Small retail stores face several special accounting challenges, both in the form of a complex business, and limited resources to devote to the accounting process.
Accounting software is among the most convenient and cost effective way for a small retail shop to manage its accounting in-house. Software packages that meet the basic needs of a small retailer sell for anywhere from $300 to more than $1,000 per year (with subscriptions normally payable monthly).
These programs allow owners, as well as managers with authorisation, to log in, record transactions and manage payroll, sales and inventory tracking and operating expenses. Accounting software for a small retailer can run on most conventional computers and in fact generally runs on the cloud, so hardware requirements are minimal. Softwares such as Kounta, Vend and Shopify are commonly used in retail.

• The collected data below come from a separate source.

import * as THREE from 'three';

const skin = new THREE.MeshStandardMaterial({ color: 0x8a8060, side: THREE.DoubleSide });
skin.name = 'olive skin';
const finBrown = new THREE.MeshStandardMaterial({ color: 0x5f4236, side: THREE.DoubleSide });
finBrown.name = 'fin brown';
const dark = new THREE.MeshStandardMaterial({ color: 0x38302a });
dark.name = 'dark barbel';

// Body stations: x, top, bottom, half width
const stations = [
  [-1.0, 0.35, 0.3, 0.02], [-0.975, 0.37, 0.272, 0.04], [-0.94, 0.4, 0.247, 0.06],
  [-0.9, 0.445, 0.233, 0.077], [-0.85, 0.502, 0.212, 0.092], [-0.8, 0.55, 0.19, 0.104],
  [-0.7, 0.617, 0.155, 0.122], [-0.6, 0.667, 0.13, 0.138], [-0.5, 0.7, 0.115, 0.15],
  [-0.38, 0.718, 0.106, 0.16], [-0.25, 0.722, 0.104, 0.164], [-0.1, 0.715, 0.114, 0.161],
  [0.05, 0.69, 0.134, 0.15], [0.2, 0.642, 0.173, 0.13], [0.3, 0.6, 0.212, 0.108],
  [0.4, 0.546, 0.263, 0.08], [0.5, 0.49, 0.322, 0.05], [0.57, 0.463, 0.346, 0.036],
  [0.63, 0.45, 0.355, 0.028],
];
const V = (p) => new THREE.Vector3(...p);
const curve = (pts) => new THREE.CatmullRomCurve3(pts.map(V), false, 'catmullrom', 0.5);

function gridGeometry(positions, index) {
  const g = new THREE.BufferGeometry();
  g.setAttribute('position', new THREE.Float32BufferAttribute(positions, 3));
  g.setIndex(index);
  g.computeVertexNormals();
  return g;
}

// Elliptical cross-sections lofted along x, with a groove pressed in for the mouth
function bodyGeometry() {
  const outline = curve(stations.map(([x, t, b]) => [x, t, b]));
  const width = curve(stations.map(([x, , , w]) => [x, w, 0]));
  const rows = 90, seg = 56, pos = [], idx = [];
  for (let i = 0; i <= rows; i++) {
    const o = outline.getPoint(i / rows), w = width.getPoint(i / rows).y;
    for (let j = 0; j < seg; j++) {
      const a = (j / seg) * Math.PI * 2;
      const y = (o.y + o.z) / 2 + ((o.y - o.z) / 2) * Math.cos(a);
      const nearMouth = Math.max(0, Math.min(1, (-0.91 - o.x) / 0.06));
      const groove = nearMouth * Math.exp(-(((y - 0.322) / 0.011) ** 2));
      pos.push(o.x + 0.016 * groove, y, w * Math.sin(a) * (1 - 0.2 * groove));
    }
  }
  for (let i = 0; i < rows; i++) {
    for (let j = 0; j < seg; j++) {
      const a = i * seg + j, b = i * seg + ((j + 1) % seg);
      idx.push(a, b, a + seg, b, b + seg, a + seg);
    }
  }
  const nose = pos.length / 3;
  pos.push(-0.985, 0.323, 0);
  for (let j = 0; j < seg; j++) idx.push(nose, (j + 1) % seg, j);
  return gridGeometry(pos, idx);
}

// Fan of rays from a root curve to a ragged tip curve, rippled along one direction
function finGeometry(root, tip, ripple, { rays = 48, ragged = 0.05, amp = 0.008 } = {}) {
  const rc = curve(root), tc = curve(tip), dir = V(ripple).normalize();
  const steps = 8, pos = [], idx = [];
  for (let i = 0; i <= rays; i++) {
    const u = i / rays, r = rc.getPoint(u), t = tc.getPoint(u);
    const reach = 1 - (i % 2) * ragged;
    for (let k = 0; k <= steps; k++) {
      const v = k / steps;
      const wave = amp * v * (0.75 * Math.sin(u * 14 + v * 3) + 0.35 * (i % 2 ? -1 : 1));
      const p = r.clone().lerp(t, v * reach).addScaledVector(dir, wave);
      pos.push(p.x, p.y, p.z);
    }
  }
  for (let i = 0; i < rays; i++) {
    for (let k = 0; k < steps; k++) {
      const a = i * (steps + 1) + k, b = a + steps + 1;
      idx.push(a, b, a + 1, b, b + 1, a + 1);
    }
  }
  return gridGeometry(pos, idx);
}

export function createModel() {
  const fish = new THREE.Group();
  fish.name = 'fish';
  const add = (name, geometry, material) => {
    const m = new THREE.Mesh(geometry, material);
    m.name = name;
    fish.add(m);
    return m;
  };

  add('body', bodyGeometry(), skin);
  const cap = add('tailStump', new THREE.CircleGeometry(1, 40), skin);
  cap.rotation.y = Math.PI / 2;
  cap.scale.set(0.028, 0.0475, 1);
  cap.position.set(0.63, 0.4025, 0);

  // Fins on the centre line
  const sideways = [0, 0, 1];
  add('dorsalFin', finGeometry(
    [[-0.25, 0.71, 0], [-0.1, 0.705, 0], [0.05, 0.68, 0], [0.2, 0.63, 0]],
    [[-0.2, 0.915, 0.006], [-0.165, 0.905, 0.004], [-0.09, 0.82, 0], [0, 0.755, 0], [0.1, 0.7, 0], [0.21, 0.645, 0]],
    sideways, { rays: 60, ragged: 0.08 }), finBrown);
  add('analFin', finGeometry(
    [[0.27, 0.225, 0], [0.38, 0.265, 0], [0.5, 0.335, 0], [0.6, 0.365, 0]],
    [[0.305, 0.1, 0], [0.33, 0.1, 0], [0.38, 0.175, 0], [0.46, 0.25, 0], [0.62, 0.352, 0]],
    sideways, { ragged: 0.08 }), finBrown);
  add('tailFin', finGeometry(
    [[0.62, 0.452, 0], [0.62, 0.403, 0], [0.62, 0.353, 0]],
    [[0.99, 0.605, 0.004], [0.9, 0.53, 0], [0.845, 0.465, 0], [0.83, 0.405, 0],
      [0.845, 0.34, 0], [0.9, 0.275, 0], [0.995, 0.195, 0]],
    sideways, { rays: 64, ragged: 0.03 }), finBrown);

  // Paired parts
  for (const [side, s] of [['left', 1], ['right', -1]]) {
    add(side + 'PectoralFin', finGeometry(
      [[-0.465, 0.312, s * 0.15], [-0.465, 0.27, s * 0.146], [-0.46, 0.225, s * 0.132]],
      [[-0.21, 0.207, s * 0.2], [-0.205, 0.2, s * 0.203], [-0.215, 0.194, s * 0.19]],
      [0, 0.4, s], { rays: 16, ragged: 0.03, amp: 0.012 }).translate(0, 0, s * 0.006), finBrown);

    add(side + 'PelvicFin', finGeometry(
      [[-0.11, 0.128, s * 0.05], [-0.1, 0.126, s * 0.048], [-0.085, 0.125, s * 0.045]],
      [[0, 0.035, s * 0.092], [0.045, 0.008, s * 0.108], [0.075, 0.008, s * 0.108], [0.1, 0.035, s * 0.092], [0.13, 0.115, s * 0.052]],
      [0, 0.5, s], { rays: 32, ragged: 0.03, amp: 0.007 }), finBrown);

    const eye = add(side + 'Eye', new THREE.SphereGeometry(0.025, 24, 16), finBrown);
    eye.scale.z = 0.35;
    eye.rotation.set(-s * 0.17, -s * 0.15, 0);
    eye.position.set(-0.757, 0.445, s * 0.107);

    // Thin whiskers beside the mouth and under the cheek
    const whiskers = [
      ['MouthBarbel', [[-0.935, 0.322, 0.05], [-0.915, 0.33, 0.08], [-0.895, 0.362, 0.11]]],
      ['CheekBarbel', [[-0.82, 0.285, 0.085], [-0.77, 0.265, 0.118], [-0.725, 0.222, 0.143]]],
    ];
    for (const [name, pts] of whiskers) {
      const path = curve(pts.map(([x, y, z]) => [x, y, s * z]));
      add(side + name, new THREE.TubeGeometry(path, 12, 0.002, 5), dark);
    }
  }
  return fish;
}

Keeping records of financial transactions outside of an accounting software program is also essential. A small retailer needs a method to keep receipts, sales records, loan statements, bank information and past tax data.
This includes information that a retailer doesn’t need to enter into an accounting software program immediately, as well as information that will be necessary if data stored on the computer is lost. Software such as receipt bank is commonly used for this purpose.
Every retailer needs a method for counting physical inventory in the store. This is because accounting relies on accurate data for the value of inventory, which is classified as an asset. Inventory information also confirms sales data and determines how much the retailer can write off as a loss from damage or theft.
Some small retailers choose to take physical inventory counts while the store is closed. Others employ cycle counting, which uses an ongoing system to count the inventory for various aisles, shelves and storage areas on a regular basis. Whichever method the owner chooses, a small retailer must follow a consistent method for inventory accounting.
Managing accounting, even for a small retailer, requires someone with the right knowledge and skills to manage the process. Small retailers are likely to employ people who have expertise in the goods they sell, especially in the case of specialty shops where an owner’s passion is a key attraction for customers.
However it is necessary that small retailers ‘employ’ a qualified accountant to help them get their books in order and handle annual income taxes as well as ongoing financial responsibilities associated with the store